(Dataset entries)
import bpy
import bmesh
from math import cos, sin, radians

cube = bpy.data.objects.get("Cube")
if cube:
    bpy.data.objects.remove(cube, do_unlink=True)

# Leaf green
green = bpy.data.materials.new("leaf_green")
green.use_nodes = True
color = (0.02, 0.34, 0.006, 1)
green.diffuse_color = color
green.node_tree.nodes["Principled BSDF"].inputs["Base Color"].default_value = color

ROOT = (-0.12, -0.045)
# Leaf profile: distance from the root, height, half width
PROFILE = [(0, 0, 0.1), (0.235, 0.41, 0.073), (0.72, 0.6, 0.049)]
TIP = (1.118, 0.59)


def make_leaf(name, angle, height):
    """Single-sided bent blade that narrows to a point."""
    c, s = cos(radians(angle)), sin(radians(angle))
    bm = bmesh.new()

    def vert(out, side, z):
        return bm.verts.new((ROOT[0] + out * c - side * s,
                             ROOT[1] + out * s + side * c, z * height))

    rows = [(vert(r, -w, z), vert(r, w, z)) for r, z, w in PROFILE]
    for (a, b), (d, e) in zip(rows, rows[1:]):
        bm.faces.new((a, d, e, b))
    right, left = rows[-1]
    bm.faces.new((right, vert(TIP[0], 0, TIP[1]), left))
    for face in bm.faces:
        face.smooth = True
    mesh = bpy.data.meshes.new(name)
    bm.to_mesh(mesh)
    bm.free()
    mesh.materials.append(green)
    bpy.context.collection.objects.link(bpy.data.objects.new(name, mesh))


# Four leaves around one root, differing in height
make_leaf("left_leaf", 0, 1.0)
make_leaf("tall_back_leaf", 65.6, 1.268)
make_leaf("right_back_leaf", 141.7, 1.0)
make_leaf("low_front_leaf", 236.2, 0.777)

...

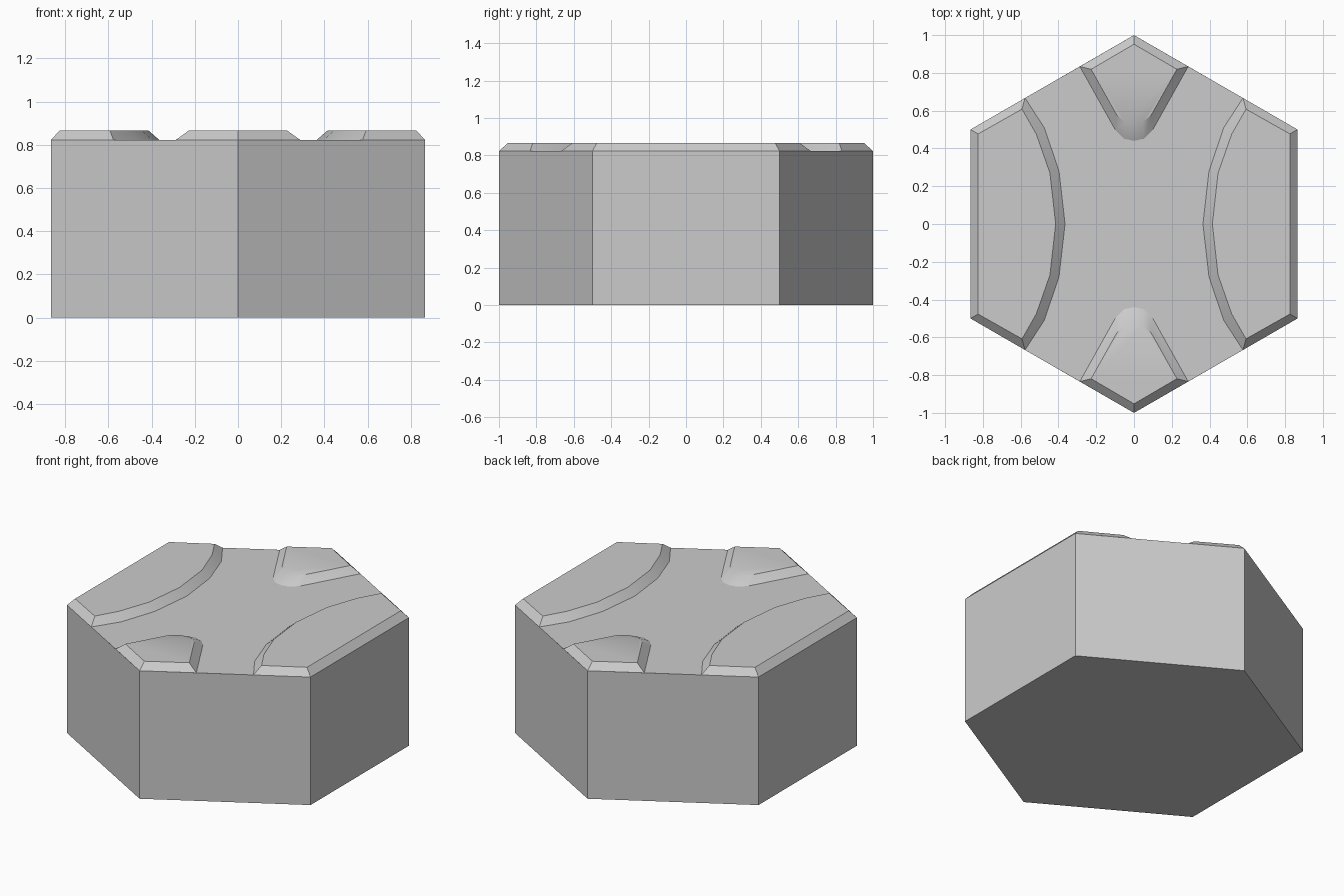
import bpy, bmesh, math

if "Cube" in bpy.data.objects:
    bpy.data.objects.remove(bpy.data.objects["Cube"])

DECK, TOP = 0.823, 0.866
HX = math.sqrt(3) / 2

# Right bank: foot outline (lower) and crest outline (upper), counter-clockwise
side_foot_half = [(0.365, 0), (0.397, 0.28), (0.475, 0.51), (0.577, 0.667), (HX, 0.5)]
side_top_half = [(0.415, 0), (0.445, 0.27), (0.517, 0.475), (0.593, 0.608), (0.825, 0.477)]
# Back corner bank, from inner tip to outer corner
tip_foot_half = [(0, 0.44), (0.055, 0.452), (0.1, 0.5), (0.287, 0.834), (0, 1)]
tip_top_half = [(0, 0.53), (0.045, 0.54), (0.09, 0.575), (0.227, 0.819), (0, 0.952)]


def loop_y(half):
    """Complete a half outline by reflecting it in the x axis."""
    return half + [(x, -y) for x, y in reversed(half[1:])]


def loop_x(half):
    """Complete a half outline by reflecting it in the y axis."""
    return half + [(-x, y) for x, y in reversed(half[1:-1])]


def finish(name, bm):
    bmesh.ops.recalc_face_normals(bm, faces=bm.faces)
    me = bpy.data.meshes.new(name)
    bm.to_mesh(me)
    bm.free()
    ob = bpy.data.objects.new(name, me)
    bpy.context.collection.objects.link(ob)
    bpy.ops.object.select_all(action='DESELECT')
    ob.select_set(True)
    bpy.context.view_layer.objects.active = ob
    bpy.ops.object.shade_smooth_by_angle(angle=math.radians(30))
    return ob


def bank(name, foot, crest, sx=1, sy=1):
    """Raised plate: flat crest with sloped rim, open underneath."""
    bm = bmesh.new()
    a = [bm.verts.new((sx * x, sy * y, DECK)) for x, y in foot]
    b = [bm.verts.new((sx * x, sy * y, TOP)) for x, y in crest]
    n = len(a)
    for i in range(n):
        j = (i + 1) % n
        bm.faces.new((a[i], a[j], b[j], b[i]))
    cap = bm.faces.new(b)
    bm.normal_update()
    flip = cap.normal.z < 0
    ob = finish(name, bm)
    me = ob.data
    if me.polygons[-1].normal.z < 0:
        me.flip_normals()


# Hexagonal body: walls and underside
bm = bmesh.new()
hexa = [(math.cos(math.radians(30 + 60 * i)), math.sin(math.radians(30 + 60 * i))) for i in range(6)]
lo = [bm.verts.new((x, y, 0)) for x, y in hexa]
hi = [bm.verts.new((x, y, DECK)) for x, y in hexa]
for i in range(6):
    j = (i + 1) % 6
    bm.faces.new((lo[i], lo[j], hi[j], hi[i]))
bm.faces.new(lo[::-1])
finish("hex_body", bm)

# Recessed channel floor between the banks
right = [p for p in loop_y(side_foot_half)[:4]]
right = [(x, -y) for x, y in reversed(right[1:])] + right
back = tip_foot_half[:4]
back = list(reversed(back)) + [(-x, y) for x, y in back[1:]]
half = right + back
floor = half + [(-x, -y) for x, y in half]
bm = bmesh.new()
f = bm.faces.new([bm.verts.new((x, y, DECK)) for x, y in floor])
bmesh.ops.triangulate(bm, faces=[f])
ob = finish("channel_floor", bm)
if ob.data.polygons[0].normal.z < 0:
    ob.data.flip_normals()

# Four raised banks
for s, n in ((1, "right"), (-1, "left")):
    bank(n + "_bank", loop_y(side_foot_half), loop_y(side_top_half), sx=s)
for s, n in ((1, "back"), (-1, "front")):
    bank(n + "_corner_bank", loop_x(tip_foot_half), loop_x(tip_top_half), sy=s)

WORK ORDER | The answer must consist of every line from the records above that holds "math".

SOLVED EXERCISE |
from math import cos, sin, radians
import bpy, bmesh, math
HX = math.sqrt(3) / 2
    bpy.ops.object.shade_smooth_by_angle(angle=math.radians(30))
hexa = [(math.cos(math.radians(30 + 60 * i)), math.sin(math.radians(30 + 60 * i))) for i in range(6)]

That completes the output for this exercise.